7 reasons why you may not be getting enough vitamin D

You already know vitamin D is important for healthy bones. And that a deficiency of this critical vitamin can contribute to cancer, diabetes, cardiovascular disease, digestive disorders, depression, chronic pain…and more.

You also probably know even though your body can make its own vitamin D from the sun, deficiency is still rampant. Depending on which report you read, between 40 and 75 percent of Americans don’t get enough of this vital nutrient.

Of course, that big swing in percentages is just par for the course when it comes to vitamin D research. The medical literature is replete with confusion and misdirection about proper D dosages. Which makes it difficult for you—and your doctor—to know if you have a clinical deficiency.

Behind the confusing “D-bate” over D

I reported a couple of years ago about a major study published in the British Medical Journal that found that most people need vitamin D supplementation for a healthy mind and body. But that study was also accompanied by an “expert” editorial urging doctors not to recommend vitamin D supplementation for their patients.

If that weren’t confounding enough, a quasi-government panel recently reviewed thousands of studies showing the health benefits of vitamin D. They also looked at plenty of documentation about D deficiencies in the U.S. population. But they recommended no actual changes in Americans’ vitamin D nutritional practices.

Add to that the fact that most of the good dietary sources of vitamin D are foods that the government at one time or another has mistakenly told people to avoid. Egg yolks, cheese, and organ meats such as liver top the list. Even good-for-you oily fish like salmon may have only one-tenth the natural levels of vitamin D if farm raised (as are virtually all Atlantic salmon now) instead of wild-caught. (Look for Pacific or Alaska salmon.)

These faulty and conflicting government dietary and health recommendations can pose a dilemma for people who are simply trying to follow a healthy lifestyle.

In fact, the whole mess reminds me of the title of the prize-winning novel Confederacy of Dunces. But in this case, we seem to be beset by a “Conspiracy of D-unces” when it comes to vitamin D.  Why else would big pharma and the hospital-based healthcare system conspire to keep people unhealthy by steering them away from safe, affordable, natural approaches like vitamin D supplementation?

To help you navigate all of this idiocy, I’ve assembled a checklist of the warning signs you’re not getting enough vitamin D. If even one of these items applies to you, it’s a good idea to increase your vitamin D3 supplementation to my recommended dosage of 10,000 IU a day.

Your “D-ficiency” warning checklist  

  • You’re a vegan or vegetarian.
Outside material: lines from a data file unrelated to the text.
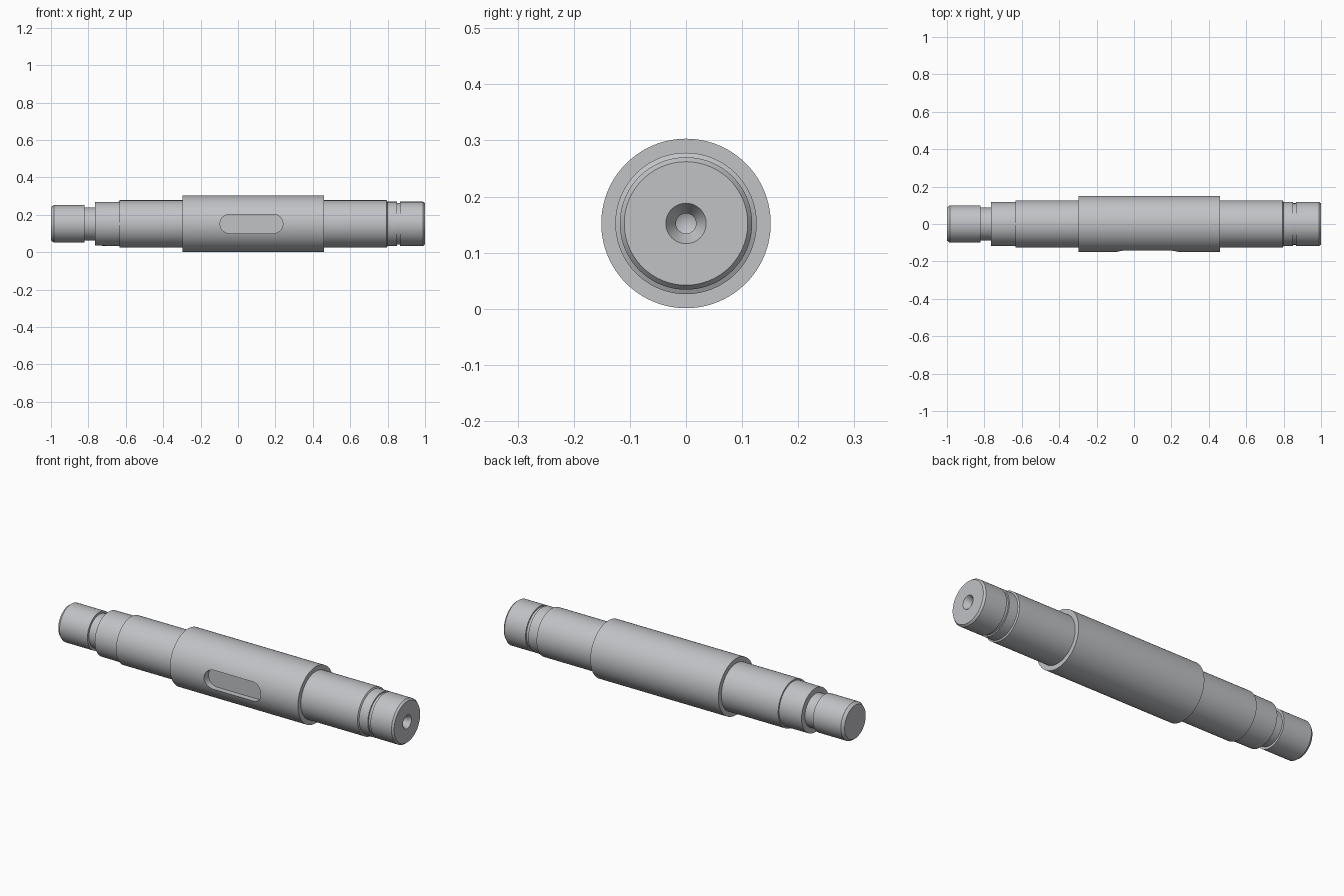
import bpy, bmesh, math
from mathutils import Matrix

cube = bpy.data.objects.get("Cube")
if cube:
    bpy.data.objects.remove(cube, do_unlink=True)

AXIS_Z = 0.152
SEGMENTS = 128

steel = bpy.data.materials.new("brushed_steel")
steel.use_nodes = True
colour = (0.53, 0.54, 0.56, 1)
steel.diffuse_color = colour
steel.node_tree.nodes["Principled BSDF"].inputs["Base Color"].default_value = colour


def make_object(name, bm):
    bmesh.ops.recalc_face_normals(bm, faces=bm.faces)
    mesh = bpy.data.meshes.new(name)
    bm.to_mesh(mesh)
    bm.free()
    mesh.materials.append(steel)
    obj = bpy.data.objects.new(name, mesh)
    bpy.context.collection.objects.link(obj)
    return obj


def lathe(name, profile):
    """Spin (x, radius) points about the shaft axis; zero radius is a pole."""
    bm = bmesh.new()
    verts = [bm.verts.new((x, 0, r)) for x, r in profile]
    edges = [bm.edges.new(pair) for pair in zip(verts, verts[1:])]
    bmesh.ops.spin(bm, geom=verts + edges, cent=(0, 0, 0), axis=(1, 0, 0),
                   angle=math.tau, steps=SEGMENTS)
    bmesh.ops.remove_doubles(bm, verts=bm.verts, dist=1e-5)
    bmesh.ops.transform(bm, matrix=Matrix.Translation((0, 0, AXIS_Z)), verts=bm.verts)
    return make_object(name, bm)


# Stepped shaft, from the plain left end to the centre-drilled right end
shaft = lathe("stepped_shaft", [
    (-1.0, 0), (-1.0, 0.089), (-0.985, 0.1), (-0.82, 0.1),      # left journal
    (-0.82, 0.088), (-0.765, 0.088),                            # relief neck
    (-0.765, 0.117), (-0.633, 0.118),                           # left seat
    (-0.633, 0.126), (-0.297, 0.126),                           # left bearing seat
    (-0.297, 0.151), (0.46, 0.151),                             # main body
    (0.46, 0.126), (0.795, 0.126),                              # right bearing seat
    (0.799, 0.118), (0.85, 0.118),
    (0.85, 0.111), (0.866, 0.111), (0.866, 0.118),              # retaining ring groove
    (0.99, 0.118), (1.0, 0.11), (1.0, 0.036),                   # right journal
    (0.969, 0.018), (0.935, 0.018), (0.925, 0),                 # centre drill hole
])

# Keyway cutter: a round-ended slot outline pushed into the front of the body
X0, X1, HALF, FLOOR = -0.096, 0.24, 0.051, -0.112
bm = bmesh.new()
outline = []
for centre, start in ((X1 - HALF, -90), (X0 + HALF, 90)):
    for i in range(25):
        a = math.radians(start + i * 7.5)
        outline.append(bm.verts.new((centre + HALF * math.cos(a), FLOOR,
                                     AXIS_Z + HALF * math.sin(a))))
cap = bm.faces.new(outline)
front = bmesh.ops.extrude_face_region(bm, geom=[cap])["geom"]
bmesh.ops.translate(bm, vec=(0, -0.1, 0),
                    verts=[g for g in front if isinstance(g, bmesh.types.BMVert)])
cutter = make_object("keyway_cutter", bm)

# Cut the keyway and bake the result
cut = shaft.modifiers.new("keyway", "BOOLEAN")
cut.operation = "DIFFERENCE"
cut.solver = "EXACT"
cut.object = cutter
bpy.ops.object.select_all(action="DESELECT")
shaft.select_set(True)
bpy.context.view_layer.objects.active = shaft
bpy.ops.object.modifier_apply(modifier=cut.name)
bpy.data.objects.remove(cutter, do_unlink=True)
bpy.ops.object.shade_smooth_by_angle(angle=math.radians(25))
If you avoid meat or dairy, you likely aren’t getting enough vitamin D from diet alone.
  • You work indoors all day. Some researchers say you only need 10 minutes of sun per day to allow your skin to make healthy levels of vitamin D. You could accomplish this by going outside on your lunch break—although, as you’ll see in the next step, you’ll probably be overdressed.
  • You’re too modest when going outdoors. You need to expose about 25 percent of your skin—without sunscreen—to make enough vitamin D. And even then, that won’t work if…
  • You live north of Atlanta between November and March. The sun is not strong enough in these locations in the winter to allow your skin to make any vitamin D. Even in the summer at these latitudes, you’re making less D than people who live more to the south.
  • You are a pregnant or a nursing mother. You may not be getting enough D for both you and your baby’s health.
  • You have a body mass index over 30. Vitamin D is fat soluble. So the more body fat you have, the more D is stored in your fat tissue, rather than circulating in your blood to get to the organs and cells where it is needed, including your brain (see the article on page 1of this issue for more on vitamin D’s role in the brain).
  • You avoid commercially prepared beverages and foods. While this is a healthy practice, it also means you’re not getting the vitamin D fortification typically found in processed foods like cereals or breads.
  • You’re older than 72. Your skin’s ability to make vitamin D declines after this age.

Simple steps you can take to get more D

If you have any of these warning signs, ask your doctor to test your blood levels of vitamin D.

You may run into pushback because most doctors don’t know much about nutrition. And those who do may still be biased against the use of dietary supplements “in principle” (versus based on the science).

But because vitamin D now has so much publicity, more and more doctors will make an exception to test blood levels and prescribe D supplements. Of course, they may not prescribe enough, based on the woefully inadequate RDAs for vitamin D.

I’ve studied the science (unlike the government, apparently), and the latest research shows that virtually everyone needs to supplement with 10,000 IU of vitamin D3 a day in order to ensure they have adequate levels of this vital nutrient in their bloodstream at all times. I recommend getting your D in an easy-to-use liquid form that can be added to any beverage.

Please don’t wait any longer. If you haven’t already, now is the time to get started with vitamin D supplementation.